1. Climate change, digitalisation and the effects of a linear 'take make waste' economy are changing the fundamentals of doing business at unprecedented rates.
2. Leading companies differentiate themselves through a well designed and even better implemented operating model, to secure the heartbeat of the business.
3. Without a clearly defined and flexible operating model, a company will become irrelevant in the near future.
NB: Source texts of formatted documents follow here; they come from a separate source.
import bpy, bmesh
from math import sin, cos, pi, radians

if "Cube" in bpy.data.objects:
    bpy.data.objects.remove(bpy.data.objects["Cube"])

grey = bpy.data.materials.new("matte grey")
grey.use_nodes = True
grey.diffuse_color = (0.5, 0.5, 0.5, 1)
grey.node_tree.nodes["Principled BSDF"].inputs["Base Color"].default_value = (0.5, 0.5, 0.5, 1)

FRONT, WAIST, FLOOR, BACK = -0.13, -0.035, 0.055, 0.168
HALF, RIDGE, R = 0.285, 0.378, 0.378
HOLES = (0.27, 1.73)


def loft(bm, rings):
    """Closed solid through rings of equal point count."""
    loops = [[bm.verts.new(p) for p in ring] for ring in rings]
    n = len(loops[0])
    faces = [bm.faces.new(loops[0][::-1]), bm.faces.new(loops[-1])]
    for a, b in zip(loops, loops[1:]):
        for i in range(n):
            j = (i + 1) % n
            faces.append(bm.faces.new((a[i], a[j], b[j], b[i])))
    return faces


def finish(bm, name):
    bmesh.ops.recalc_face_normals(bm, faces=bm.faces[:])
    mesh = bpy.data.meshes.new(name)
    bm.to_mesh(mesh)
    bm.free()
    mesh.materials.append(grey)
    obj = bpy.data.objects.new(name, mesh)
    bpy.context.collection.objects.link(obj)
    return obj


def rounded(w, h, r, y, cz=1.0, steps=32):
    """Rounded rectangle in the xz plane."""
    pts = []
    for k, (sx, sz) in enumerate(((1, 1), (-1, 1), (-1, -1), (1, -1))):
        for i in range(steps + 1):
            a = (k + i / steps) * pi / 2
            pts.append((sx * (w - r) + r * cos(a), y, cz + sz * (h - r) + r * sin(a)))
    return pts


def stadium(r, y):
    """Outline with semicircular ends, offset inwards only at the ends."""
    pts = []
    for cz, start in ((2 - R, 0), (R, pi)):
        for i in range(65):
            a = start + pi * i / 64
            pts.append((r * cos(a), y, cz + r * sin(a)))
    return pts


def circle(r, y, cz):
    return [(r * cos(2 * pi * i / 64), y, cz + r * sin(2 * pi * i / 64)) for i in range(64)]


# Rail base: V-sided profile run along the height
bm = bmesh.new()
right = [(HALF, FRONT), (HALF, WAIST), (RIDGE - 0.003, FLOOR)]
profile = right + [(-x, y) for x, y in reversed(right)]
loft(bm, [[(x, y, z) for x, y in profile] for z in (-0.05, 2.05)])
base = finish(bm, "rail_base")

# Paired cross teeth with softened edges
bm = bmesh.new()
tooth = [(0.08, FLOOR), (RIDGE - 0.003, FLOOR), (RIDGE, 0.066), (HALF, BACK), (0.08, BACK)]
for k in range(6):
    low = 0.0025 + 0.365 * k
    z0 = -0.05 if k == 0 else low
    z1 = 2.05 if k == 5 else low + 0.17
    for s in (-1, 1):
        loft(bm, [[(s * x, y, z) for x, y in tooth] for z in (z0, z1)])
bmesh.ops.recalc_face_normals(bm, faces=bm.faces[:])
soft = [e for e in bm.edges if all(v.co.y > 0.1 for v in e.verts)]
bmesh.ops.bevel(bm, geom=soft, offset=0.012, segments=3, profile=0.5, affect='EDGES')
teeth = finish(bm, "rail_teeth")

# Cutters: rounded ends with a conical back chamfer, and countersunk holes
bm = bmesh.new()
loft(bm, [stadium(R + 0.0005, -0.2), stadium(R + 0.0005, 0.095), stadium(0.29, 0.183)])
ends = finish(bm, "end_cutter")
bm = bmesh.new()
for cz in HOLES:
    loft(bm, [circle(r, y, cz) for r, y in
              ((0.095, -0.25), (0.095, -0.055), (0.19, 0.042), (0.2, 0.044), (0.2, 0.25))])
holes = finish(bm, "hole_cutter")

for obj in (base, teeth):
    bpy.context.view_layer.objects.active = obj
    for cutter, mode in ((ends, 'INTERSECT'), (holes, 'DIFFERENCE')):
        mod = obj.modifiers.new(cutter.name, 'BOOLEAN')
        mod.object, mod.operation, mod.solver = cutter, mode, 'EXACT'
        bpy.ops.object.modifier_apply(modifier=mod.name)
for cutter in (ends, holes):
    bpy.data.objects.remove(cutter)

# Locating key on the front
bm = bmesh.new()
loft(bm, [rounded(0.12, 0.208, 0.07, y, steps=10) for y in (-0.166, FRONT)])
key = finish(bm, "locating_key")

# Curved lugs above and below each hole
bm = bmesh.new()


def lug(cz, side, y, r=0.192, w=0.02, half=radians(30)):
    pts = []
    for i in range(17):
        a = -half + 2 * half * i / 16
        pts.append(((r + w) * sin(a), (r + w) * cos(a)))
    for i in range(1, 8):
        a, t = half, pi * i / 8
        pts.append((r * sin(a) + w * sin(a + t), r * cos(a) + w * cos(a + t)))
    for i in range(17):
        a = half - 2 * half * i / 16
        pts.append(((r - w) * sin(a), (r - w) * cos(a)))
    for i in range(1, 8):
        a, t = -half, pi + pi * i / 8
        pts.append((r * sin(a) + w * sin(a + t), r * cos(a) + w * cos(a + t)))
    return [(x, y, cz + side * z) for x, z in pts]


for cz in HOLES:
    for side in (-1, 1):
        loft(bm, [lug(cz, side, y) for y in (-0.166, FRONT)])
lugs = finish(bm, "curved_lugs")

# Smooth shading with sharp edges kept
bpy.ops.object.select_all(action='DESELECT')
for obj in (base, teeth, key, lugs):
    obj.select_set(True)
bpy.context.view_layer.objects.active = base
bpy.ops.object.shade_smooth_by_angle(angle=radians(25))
The time to rethink, redesign and implement your operating model is now.